Josh James
An open sign greets visitors to Wild Fig Coffee and Books on NorthLimestone in Lexington, on Friday, November 16, 2018.

Kentucky’s only African-American-owned bookstore reopened in Lexington Friday, thanks to a community-driven effort that raised over $35,000 to rescue it. 

Credit Josh James / WUKY
Lexington's Wild Fig Coffee and Books celebrated its grand reopening Friday, November 13, 2018, as is transitions into a worker cooperative.

The survival of Wild Fig Coffee and Books was never a sure thing. In August, after three years in business, the owners – writer Crystal Wilkinson and Ronald Davis – announced plans to sell or close up shop by the end of September. But community members who had found a home there weren’t about to let that happen. 

"As we see across the nation, very few minority-owned companies get the support and revenue they need," supporter Adrian Wallace said. "But it had become such a community mainstay, the community decided they want to save it."

And so they did, pooling resources and turning the business into a worker cooperative.
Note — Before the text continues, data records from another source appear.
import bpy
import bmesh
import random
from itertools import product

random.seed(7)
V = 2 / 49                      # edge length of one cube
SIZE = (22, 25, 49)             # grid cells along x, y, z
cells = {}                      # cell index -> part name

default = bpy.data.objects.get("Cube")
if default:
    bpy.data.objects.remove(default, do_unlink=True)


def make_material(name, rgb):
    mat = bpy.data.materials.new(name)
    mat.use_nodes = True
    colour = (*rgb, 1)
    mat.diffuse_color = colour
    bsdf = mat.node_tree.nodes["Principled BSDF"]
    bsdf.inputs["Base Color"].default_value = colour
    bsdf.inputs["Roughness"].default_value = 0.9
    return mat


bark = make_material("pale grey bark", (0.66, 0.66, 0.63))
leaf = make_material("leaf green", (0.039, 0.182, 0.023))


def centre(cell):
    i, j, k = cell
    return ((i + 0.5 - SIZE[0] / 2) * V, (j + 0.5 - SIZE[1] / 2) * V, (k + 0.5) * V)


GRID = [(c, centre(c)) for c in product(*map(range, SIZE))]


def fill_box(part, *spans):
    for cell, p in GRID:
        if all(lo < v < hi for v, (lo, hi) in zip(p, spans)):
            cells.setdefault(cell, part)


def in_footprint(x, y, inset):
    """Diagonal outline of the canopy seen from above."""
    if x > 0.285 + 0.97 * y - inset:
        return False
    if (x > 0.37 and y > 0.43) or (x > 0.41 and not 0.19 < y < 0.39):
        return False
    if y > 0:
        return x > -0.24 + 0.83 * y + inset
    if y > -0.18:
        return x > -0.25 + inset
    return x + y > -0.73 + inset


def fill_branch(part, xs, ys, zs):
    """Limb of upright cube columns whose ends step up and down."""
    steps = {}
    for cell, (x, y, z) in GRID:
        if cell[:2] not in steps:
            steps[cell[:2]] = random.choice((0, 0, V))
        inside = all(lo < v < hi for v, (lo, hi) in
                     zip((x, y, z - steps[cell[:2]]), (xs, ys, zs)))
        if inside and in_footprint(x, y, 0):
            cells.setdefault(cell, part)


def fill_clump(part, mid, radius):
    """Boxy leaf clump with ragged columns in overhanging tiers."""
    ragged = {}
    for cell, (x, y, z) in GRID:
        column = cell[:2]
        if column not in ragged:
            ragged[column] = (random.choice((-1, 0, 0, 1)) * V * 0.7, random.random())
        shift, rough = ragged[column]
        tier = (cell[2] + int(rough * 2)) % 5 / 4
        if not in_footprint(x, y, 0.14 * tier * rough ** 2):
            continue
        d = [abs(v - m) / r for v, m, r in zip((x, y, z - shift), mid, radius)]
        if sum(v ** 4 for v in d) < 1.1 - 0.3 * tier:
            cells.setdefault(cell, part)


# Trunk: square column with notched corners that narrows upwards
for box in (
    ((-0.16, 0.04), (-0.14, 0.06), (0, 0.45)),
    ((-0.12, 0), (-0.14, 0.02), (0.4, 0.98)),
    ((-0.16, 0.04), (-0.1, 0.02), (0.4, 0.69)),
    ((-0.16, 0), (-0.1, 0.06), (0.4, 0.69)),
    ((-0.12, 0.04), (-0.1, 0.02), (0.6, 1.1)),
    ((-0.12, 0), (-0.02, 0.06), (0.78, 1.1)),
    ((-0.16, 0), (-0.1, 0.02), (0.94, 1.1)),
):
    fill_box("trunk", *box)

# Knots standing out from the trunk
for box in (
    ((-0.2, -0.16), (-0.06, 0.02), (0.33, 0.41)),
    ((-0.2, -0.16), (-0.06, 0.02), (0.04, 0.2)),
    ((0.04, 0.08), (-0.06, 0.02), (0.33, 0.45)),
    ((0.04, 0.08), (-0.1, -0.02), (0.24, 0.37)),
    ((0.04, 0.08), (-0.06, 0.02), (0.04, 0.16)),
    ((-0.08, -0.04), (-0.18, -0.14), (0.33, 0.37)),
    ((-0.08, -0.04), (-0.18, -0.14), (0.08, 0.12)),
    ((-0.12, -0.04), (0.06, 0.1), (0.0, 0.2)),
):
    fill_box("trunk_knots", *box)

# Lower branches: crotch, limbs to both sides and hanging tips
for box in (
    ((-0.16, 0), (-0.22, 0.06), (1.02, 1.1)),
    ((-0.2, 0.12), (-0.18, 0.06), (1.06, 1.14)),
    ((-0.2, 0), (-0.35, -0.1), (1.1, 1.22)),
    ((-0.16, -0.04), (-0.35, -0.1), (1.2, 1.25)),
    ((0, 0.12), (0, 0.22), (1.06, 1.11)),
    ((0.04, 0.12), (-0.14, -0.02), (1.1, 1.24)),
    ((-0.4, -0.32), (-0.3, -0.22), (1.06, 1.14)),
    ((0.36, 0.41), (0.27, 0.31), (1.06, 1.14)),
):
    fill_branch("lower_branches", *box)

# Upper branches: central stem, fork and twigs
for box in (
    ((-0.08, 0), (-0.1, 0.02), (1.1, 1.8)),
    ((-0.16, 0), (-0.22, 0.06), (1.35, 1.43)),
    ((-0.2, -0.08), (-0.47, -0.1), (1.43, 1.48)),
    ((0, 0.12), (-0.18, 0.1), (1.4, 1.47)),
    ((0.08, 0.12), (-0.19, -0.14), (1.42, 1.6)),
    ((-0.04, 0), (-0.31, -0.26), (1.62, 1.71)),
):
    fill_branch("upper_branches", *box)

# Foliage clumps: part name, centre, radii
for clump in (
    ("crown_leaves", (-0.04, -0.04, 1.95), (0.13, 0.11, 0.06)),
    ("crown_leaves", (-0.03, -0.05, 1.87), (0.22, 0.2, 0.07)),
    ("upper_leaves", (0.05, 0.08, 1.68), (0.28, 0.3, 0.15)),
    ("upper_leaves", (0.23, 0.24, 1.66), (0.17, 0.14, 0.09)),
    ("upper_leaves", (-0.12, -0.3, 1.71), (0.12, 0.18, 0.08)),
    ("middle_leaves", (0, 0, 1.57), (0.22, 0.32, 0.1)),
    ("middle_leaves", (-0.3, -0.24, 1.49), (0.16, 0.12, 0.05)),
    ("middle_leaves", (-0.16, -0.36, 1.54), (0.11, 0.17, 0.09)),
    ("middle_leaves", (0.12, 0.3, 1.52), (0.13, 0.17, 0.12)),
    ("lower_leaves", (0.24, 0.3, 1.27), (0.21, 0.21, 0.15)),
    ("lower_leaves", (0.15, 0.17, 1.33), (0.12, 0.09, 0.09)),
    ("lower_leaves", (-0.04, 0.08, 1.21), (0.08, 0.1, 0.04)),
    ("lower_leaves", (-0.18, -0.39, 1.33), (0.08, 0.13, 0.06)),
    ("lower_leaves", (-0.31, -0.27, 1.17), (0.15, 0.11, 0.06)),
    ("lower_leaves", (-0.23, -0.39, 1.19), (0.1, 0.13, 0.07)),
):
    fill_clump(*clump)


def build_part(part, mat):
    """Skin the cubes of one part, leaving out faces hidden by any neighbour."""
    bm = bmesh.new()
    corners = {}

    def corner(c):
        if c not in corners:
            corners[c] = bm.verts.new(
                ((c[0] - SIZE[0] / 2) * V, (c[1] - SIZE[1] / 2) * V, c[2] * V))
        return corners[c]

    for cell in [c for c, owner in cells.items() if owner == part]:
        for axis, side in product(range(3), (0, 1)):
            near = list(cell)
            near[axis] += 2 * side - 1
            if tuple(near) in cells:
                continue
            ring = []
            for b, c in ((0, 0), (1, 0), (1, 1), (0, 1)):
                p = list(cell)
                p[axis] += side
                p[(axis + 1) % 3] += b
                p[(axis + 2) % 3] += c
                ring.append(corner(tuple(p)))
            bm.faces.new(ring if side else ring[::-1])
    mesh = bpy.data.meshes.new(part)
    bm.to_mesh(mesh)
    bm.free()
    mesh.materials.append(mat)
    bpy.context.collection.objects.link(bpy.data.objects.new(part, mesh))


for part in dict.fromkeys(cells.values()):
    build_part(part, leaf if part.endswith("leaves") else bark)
The chilly ribbon-cutting Friday morning was greeted with calls of "Power to the people." April Taylor, now a worker-owner, says she believes Wild Fig is blazing a trail for similar businesses in communities like Lexington.  

"We have so many people of a diverse background that are involved, setting that example that you don't have to be somewhere where the population of people of color is extremely high to have something like this that is successful," she says. 

All told, Wild Fig is shooting for about 20 worker-owners, who invest either money or work-hours into the cooperative. Taylor says customers won’t likely see too many changes on the retail end, but the bookstore hopes to expand its outreach into the community.

Wild Fig lists itself as one of fewer than 50 black-owned bookstores in the country. While numbers had been steeply declining in recent years, Publisher's Weekly reported at least 108 were open in April of this year, according to the African America  Literature Book Club. 

Josh James fell in love with college radio at Western Kentucky University's student station, New Rock 92 (now Revolution 91.7). After working as a DJ and program director, he knew he wanted to come home to Lexington and try his hand in public radio.